▶ **Required action**: Quote the records that follow in full and exactly; leave out the pictures.

*** Input data Section Begins ***

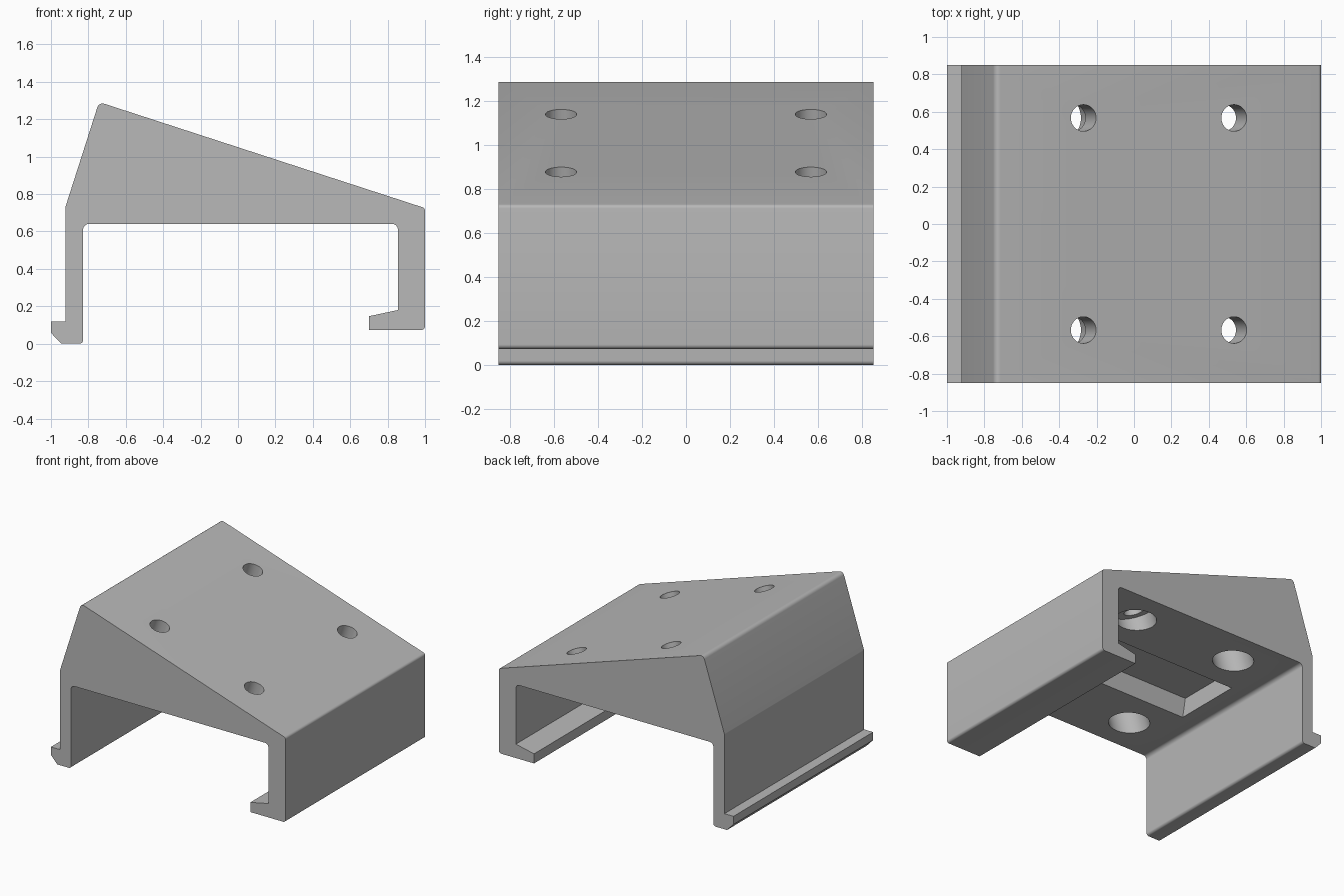
import bpy, bmesh, math
from mathutils import Vector, Matrix

cube = bpy.data.objects.get("Cube")
if cube:
    bpy.data.objects.remove(cube, do_unlink=True)

HALF_DEPTH = 0.85
TILT = math.radians(18)          # slope of the top face
ROUND = 0.03                     # radius of the softened corners

grey = bpy.data.materials.new("plain_grey")
grey.use_nodes = True
grey.diffuse_color = (0.48, 0.48, 0.48, 1)
grey.node_tree.nodes["Principled BSDF"].inputs["Base Color"].default_value = grey.diffuse_color


def finish(name, bm):
    bmesh.ops.recalc_face_normals(bm, faces=bm.faces)
    mesh = bpy.data.meshes.new(name)
    bm.to_mesh(mesh)
    bm.free()
    obj = bpy.data.objects.new(name, mesh)
    obj.data.materials.append(grey)
    bpy.context.collection.objects.link(obj)
    return obj


def fillet(prev, corner, nxt, radius, steps=6):
    """Points of an arc that rounds one corner of the outline."""
    a, b = (prev - corner).normalized(), (nxt - corner).normalized()
    half = a.angle(b) / 2
    centre = corner + (a + b).normalized() * radius / math.sin(half)
    start = corner + a * radius / math.tan(half) - centre
    end = corner + b * radius / math.tan(half) - centre
    sweep = start.angle(end)
    return [centre + (start * math.sin((1 - t) * sweep) + end * math.sin(t * sweep)) / math.sin(sweep)
            for t in (i / steps for i in range(steps + 1))]


def rounded_outline(corners):
    pts = []
    for i, (x, z, radius) in enumerate(corners):
        here = Vector((x, z))
        if radius:
            before = Vector(corners[i - 1][:2])
            after = Vector(corners[(i + 1) % len(corners)][:2])
            pts += fillet(before, here, after, radius)
        else:
            pts.append(here)
    return pts


def cut(target, cutter):
    mod = target.modifiers.new("cut", "BOOLEAN")
    mod.operation = "DIFFERENCE"
    mod.solver = "EXACT"
    mod.object = cutter
    bpy.context.view_layer.objects.active = target
    bpy.ops.object.modifier_apply(modifier=mod.name)
    bpy.data.objects.remove(cutter, do_unlink=True)


def cylinder(name, radius, top, bottom):
    axis = top - bottom
    place = Matrix.Translation((top + bottom) / 2) @ Matrix.Rotation(TILT, 4, "Y")
    bm = bmesh.new()
    bmesh.ops.create_cone(bm, cap_ends=True, segments=48, radius1=radius, radius2=radius,
                          depth=axis.length, matrix=place)
    return finish(name, bm)


# Clip bracket: side outline (x, z, corner radius) drawn out along y
outline = rounded_outline([
    (-1, 0.12, 0), (-0.923, 0.12, 0), (-0.923, 0.73, ROUND), (-0.743, 1.292, ROUND),
    (1, 0.725, 0.02), (1, 0.073, 0.02), (0.70, 0.073, 0), (0.70, 0.147, 0),
    (0.855, 0.18, 0), (0.855, 0.64, ROUND), (-0.828, 0.64, ROUND),
    (-0.828, 0, 0.02), (-0.945, 0, 0), (-1, 0.058, 0)])
bm = bmesh.new()
face = bm.faces.new([bm.verts.new((p.x, -HALF_DEPTH, p.y)) for p in outline])
side = bmesh.ops.extrude_face_region(bm, geom=[face])
bmesh.ops.translate(bm, vec=(0, 2 * HALF_DEPTH, 0),
                    verts=[v for v in side["geom"] if isinstance(v, bmesh.types.BMVert)])
bracket = finish("clip_bracket", bm)

# Screw holes square to the slope, with wide bores from below
down = Vector((-math.sin(TILT), 0, -math.cos(TILT)))
for x in (-0.27, 0.535):
    for y in (-0.567, 0.567):
        top = Vector((x, y, 1.292 - (x + 0.743) * math.tan(TILT)))
        cut(bracket, cylinder("screw_hole", 0.071, top - down * 0.1, top + down * 0.22))
        cut(bracket, cylinder("head_bore", 0.141, top + down * 0.185, top + down * 0.64))

# Shallow pocket in the underside, narrowing a little upwards
bm = bmesh.new()
bmesh.ops.create_cube(bm, size=1, matrix=Matrix.Translation((-0.03, 0, 0.68))
                      @ Matrix.Diagonal((1.28, 0.56, 0.2, 1)))
for v in bm.verts:
    if v.co.z > 0.7:
        v.co.y *= 0.85
cut(bracket, finish("underside_pocket", bm))

# Smooth the rounded corners and bores, keep the edges crisp
bpy.ops.object.select_all(action="DESELECT")
bracket.select_set(True)
bpy.context.view_layer.objects.active = bracket
bpy.ops.object.shade_smooth_by_angle(angle=math.radians(17))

*** Input data Section Ends ***

▶ **Expected answer**:
import bpy, bmesh, math
from mathutils import Vector, Matrix

cube = bpy.data.objects.get("Cube")
if cube:
    bpy.data.objects.remove(cube, do_unlink=True)

HALF_DEPTH = 0.85
TILT = math.radians(18)          # slope of the top face
ROUND = 0.03                     # radius of the softened corners

grey = bpy.data.materials.new("plain_grey")
grey.use_nodes = True
grey.diffuse_color = (0.48, 0.48, 0.48, 1)
grey.node_tree.nodes["Principled BSDF"].inputs["Base Color"].default_value = grey.diffuse_color


def finish(name, bm):
    bmesh.ops.recalc_face_normals(bm, faces=bm.faces)
    mesh = bpy.data.meshes.new(name)
    bm.to_mesh(mesh)
    bm.free()
    obj = bpy.data.objects.new(name, mesh)
    obj.data.materials.append(grey)
    bpy.context.collection.objects.link(obj)
    return obj


def fillet(prev, corner, nxt, radius, steps=6):
    """Points of an arc that rounds one corner of the outline."""
    a, b = (prev - corner).normalized(), (nxt - corner).normalized()
    half = a.angle(b) / 2
    centre = corner + (a + b).normalized() * radius / math.sin(half)
    start = corner + a * radius / math.tan(half) - centre
    end = corner + b * radius / math.tan(half) - centre
    sweep = start.angle(end)
    return [centre + (start * math.sin((1 - t) * sweep) + end * math.sin(t * sweep)) / math.sin(sweep)
            for t in (i / steps for i in range(steps + 1))]


def rounded_outline(corners):
    pts = []
    for i, (x, z, radius) in enumerate(corners):
        here = Vector((x, z))
        if radius:
            before = Vector(corners[i - 1][:2])
            after = Vector(corners[(i + 1) % len(corners)][:2])
            pts += fillet(before, here, after, radius)
        else:
            pts.append(here)
    return pts


def cut(target, cutter):
    mod = target.modifiers.new("cut", "BOOLEAN")
    mod.operation = "DIFFERENCE"
    mod.solver = "EXACT"
    mod.object = cutter
    bpy.context.view_layer.objects.active = target
    bpy.ops.object.modifier_apply(modifier=mod.name)
    bpy.data.objects.remove(cutter, do_unlink=True)


def cylinder(name, radius, top, bottom):
    axis = top - bottom
    place = Matrix.Translation((top + bottom) / 2) @ Matrix.Rotation(TILT, 4, "Y")
    bm = bmesh.new()
    bmesh.ops.create_cone(bm, cap_ends=True, segments=48, radius1=radius, radius2=radius,
                          depth=axis.length, matrix=place)
    return finish(name, bm)


# Clip bracket: side outline (x, z, corner radius) drawn out along y
outline = rounded_outline([
    (-1, 0.12, 0), (-0.923, 0.12, 0), (-0.923, 0.73, ROUND), (-0.743, 1.292, ROUND),
    (1, 0.725, 0.02), (1, 0.073, 0.02), (0.70, 0.073, 0), (0.70, 0.147, 0),
    (0.855, 0.18, 0), (0.855, 0.64, ROUND), (-0.828, 0.64, ROUND),
    (-0.828, 0, 0.02), (-0.945, 0, 0), (-1, 0.058, 0)])
bm = bmesh.new()
face = bm.faces.new([bm.verts.new((p.x, -HALF_DEPTH, p.y)) for p in outline])
side = bmesh.ops.extrude_face_region(bm, geom=[face])
bmesh.ops.translate(bm, vec=(0, 2 * HALF_DEPTH, 0),
                    verts=[v for v in side["geom"] if isinstance(v, bmesh.types.BMVert)])
bracket = finish("clip_bracket", bm)

# Screw holes square to the slope, with wide bores from below
down = Vector((-math.sin(TILT), 0, -math.cos(TILT)))
for x in (-0.27, 0.535):
    for y in (-0.567, 0.567):
        top = Vector((x, y, 1.292 - (x + 0.743) * math.tan(TILT)))
        cut(bracket, cylinder("screw_hole", 0.071, top - down * 0.1, top + down * 0.22))
        cut(bracket, cylinder("head_bore", 0.141, top + down * 0.185, top + down * 0.64))

# Shallow pocket in the underside, narrowing a little upwards
bm = bmesh.new()
bmesh.ops.create_cube(bm, size=1, matrix=Matrix.Translation((-0.03, 0, 0.68))
                      @ Matrix.Diagonal((1.28, 0.56, 0.2, 1)))
for v in bm.verts:
    if v.co.z > 0.7:
        v.co.y *= 0.85
cut(bracket, finish("underside_pocket", bm))

# Smooth the rounded corners and bores, keep the edges crisp
bpy.ops.object.select_all(action="DESELECT")
bracket.select_set(True)
bpy.context.view_layer.objects.active = bracket
bpy.ops.object.shade_smooth_by_angle(angle=math.radians(17))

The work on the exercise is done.